Hugh John uses Alien Skin to develop his 'darkroom' techniques
The recent release of updated versions of Exposure and Bokeh consolidates Alien Skin's position as one of, if not the, third party filter provider for Adobe's digital imaging programs.
Exposure, now in its third iteration, is a product that creeps up on you unawares. If you take advantage of Alien Skin's trial offer for example, you'll be seriously tempted to buy the full version.
There's a tantalising irony when software companies create applications that, in Alien Skin's own promotional literature, "take the digital out of digital photography". Just as hi-fi buffs pine for the real or imagined warmth of valve amplification, many photographers lament the passing of analogue, replete with noise, grain, age and scratches. If that's what you want, look no further. Exposure offers you configurable and scalable versions of all of the above, and should the nostalgia bug bite deeper, you can dial up specific film stock from times past. Agfa, Ilford, Kodak, Fuji: the giants from analogue photography's glorious Technicolor past are all here.
Exposure has more than 500 presets grouped together under settings such as Cinema, Color Films, Polaroid, Print, Cross Processing, Fading and Vintage. These simulations can be further refined using the sliders – Color, Tone, Focus, Grain, Infrared, Lo-Fi and Tonality adjustments.
Although the application was created, says the Exposure team, "for industry professionals", the plug-in is, they say, "of great benefit in teaching digital photographers about analogue photography and analogue photographers, historic film and much more." From an education perspective, it's a wonderful way to introduce students to printing processes from the previous century. It may not quite be the real deal – sloshing trays around in the darkroom, subdued red light, prints and clothes pegs – but it produces an excellent approximation of effects like calotype, sepia, daguerrrotype and infrared.
The big question in these mean times is whether the cost of such a filter can be justified. Naysayers will claim that many of these effects, especially grain simulation, can be produced in Photoshop Creative Suite 5 but there are two considerations to bear in mind. How laborious and complicated would such a process be in Photoshop? How authenic would the result be? The simple answer is; take up Alien Skin's trial offer and make up your own mind.

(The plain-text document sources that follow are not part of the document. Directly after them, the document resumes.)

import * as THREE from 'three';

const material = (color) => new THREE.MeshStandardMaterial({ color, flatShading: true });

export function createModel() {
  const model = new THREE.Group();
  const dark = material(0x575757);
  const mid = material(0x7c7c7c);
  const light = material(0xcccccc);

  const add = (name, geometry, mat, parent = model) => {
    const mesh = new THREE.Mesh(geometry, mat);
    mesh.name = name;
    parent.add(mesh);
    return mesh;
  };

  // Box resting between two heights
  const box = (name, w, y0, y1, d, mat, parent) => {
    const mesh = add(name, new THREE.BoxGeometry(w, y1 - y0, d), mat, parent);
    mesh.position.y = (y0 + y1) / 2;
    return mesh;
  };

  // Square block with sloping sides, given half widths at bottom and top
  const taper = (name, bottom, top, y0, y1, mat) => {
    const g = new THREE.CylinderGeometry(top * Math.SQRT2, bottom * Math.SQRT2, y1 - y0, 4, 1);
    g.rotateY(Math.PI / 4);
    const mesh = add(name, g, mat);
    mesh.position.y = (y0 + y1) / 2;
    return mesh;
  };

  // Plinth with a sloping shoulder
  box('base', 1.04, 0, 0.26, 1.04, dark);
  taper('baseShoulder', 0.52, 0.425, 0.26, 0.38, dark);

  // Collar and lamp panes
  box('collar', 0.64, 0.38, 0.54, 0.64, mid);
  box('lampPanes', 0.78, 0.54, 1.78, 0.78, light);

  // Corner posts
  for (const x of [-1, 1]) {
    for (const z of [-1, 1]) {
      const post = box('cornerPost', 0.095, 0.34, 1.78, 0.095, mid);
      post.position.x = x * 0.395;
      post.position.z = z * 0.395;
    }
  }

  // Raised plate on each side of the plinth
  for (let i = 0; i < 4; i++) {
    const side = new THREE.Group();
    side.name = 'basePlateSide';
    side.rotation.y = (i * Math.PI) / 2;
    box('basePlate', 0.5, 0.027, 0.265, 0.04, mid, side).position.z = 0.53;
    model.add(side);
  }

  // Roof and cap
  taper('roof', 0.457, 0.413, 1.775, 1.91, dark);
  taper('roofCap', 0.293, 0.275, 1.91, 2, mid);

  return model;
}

Ratings (out of 5)
Fitness for purpose 5
Ease of use 4
Value for money 3
Bokeh – it comes from the Japanese word boke, meaning blur or haze – is used by photographers to describe the out-of-focus effects previously only achievable through the use of high-quality (and enormously expensive) camera lenses.

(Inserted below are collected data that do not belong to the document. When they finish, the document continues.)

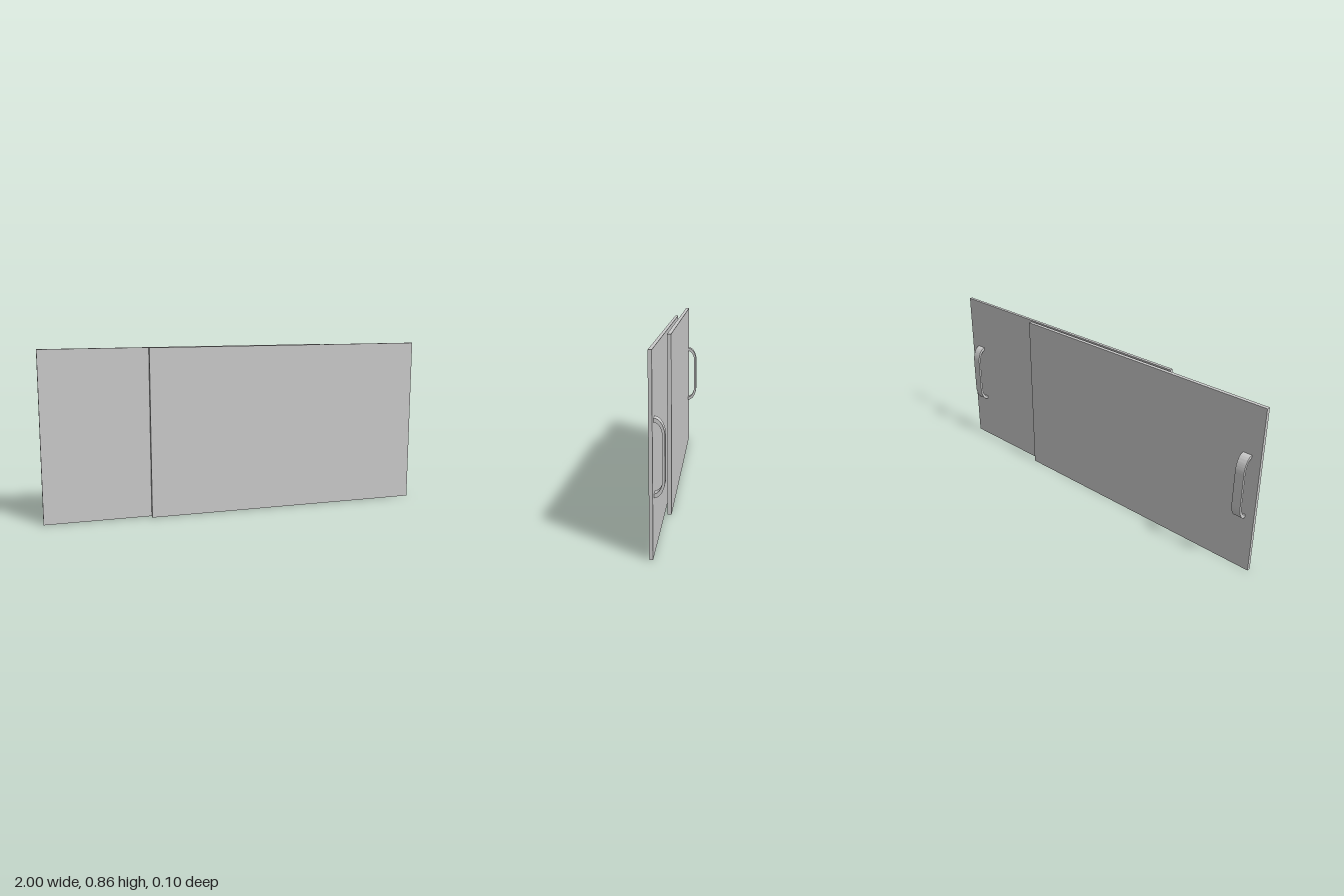
import * as THREE from 'three';
import { toCreasedNormals } from 'three/addons/utils/BufferGeometryUtils.js';

const material = new THREE.MeshStandardMaterial({ color: 0xcccccc });

// Flat door panel given by its x and z limits
function makePanel(name, x0, x1, z0, z1) {
  const height = 0.863;
  const panel = new THREE.Mesh(new THREE.BoxGeometry(x1 - x0, height, z1 - z0), material);
  panel.position.set((x0 + x1) / 2, height / 2, (z0 + z1) / 2);
  panel.name = name;
  return panel;
}

// Bow handle: flat strap with elliptical bends, standing out towards -z
function makeHandle(name, x, y, z, depth, thickness) {
  const half = 0.167, bend = 0.08, strap = 0.018, width = 0.046;
  const straight = half - bend;
  const inner = depth - thickness;
  const s = new THREE.Shape();
  s.moveTo(0, -half);
  s.absellipse(0, -straight, depth, bend, -Math.PI / 2, 0, false);
  s.absellipse(0, straight, depth, bend, 0, Math.PI / 2, false);
  s.lineTo(0, half - strap);
  s.absellipse(0, straight, inner, bend - strap, Math.PI / 2, 0, true);
  s.absellipse(0, -straight, inner, bend - strap, 0, -Math.PI / 2, true);
  s.closePath();
  const geometry = new THREE.ExtrudeGeometry(s, { depth: width, bevelEnabled: false, curveSegments: 16 });
  geometry.translate(0, 0, -width / 2);
  geometry.rotateY(Math.PI / 2);
  const handle = new THREE.Mesh(toCreasedNormals(geometry, 0.6), material);
  handle.position.set(x, y, z);
  handle.name = name;
  return handle;
}

export function createModel() {
  const model = new THREE.Group();
  model.name = 'slidingDoors';

  // Two overlapping sliding panels
  model.add(makePanel('rearPanel', -1, 0.463, 0.001, 0.02));
  model.add(makePanel('frontPanel', -0.463, 1, 0.034, 0.05));

  // One handle on the back of each panel
  model.add(makeHandle('rearPanelHandle', -0.93, 0.45, 0.001, 0.051, 0.013));
  model.add(makeHandle('frontPanelHandle', 0.925, 0.414, 0.034, 0.046, 0.011));

  return model;
}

Bokeh, the filter, makes use of Photoshop layer and non-destructive editing technology to create similar software-shaped effects. The original image remains pristine while the Bokeh effects are visible on a new layer which can, if desired, be merged with the original layer.

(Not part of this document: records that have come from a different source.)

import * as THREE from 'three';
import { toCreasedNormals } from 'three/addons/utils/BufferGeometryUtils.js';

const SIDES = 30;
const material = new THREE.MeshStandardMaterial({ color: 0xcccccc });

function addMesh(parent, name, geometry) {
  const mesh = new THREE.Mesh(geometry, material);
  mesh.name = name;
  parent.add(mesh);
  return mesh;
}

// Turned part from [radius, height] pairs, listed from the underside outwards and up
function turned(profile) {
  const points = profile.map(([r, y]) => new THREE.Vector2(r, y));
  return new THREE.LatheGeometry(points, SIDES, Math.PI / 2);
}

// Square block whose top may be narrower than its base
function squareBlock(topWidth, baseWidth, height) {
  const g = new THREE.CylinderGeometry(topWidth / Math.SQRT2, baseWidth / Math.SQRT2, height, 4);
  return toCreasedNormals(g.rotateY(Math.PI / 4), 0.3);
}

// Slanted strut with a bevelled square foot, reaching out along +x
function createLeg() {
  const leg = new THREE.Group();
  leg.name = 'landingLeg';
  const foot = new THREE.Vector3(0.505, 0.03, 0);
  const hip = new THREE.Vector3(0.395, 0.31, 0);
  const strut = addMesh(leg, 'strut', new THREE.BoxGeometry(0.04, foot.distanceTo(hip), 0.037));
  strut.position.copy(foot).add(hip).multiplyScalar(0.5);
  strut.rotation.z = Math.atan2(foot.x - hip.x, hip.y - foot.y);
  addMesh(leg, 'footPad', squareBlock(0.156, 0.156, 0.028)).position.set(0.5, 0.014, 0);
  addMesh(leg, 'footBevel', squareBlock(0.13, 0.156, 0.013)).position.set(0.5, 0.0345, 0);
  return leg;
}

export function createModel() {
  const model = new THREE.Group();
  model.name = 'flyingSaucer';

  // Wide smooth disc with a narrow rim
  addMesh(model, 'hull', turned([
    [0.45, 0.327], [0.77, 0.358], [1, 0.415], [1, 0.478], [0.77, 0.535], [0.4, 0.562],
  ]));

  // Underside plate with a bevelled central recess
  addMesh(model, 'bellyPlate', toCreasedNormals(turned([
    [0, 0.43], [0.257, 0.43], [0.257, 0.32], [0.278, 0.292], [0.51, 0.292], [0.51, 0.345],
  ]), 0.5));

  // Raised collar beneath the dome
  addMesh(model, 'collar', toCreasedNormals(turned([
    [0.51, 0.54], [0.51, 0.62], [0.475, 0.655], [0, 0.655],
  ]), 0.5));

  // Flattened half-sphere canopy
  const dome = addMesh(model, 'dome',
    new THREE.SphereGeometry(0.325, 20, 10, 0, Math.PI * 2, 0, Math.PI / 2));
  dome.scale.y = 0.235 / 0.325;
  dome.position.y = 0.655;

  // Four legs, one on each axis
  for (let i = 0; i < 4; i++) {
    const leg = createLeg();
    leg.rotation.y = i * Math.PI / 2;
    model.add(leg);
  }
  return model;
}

Some of the results are spectacular and are achieved by adjusting the 'virtual' shape of the aperture to mimic 'old time' camera effects by selecting from three to eleven blades, circles or even, for that romantic shot, a heart. These configurations can be further tweaked with a slider controls that sharpen or blur the aperture. It's even possible to apply colour bleaching within a vignette. And, as these two images show, convincing depth of field effects.
Unlike Exposure, which produces its range of effects with the plug-in, Bokeh benefits from an understanding of masking in Photoshop. It is possible to achieve excellent reuslt working purely within the parameters of the filter but the power and subtlety of Bokeh are significantly enhanced when used in conjunction with Photoshop's own tools. It's worth noting too that, unlike some third party filter manufacturers, Alien Skin adheres faithfully to Photoshop's own protocol of keystrokes and shortcuts.
Bokeh is an post-production tool which can introduce effects that would otherwise require the use of costly hardware. With this filter you can create depth of field simulation, tilt-and-shift effect, highly configurable vignetting and the popular Lensbaby effect without having to lug around a heavy camera bag. That has to be worth the cost of the program doesn't it?
Ratings (out of 5)
Fitness for Purpose 5
Ease of Use 3
Value for money 3
Image editing software that can reproduce the effects of different film stocks: online price; £155
Image editing software that simulates depth of field and creates effects like tilt and shift , online price £125
Both programs are 64 bit enabled and both make full use of modern, multi-threaded processors. They are compatible with Adobe Photoshop 3 or later, Adobe Lightroom 2 or later, Adobe Photoshop Elements 7 or later and Corel Paint Shop Pro Photo X3. You can download trial versions, Windows or Mac, from: www.alienskin.com/downloads. The programs run in full mode for 30 days. If purchased they can be activated online with a licence code. The main Alien Skin site, at www.alienskin.com, hosts an extensive video-clip library of tutorials.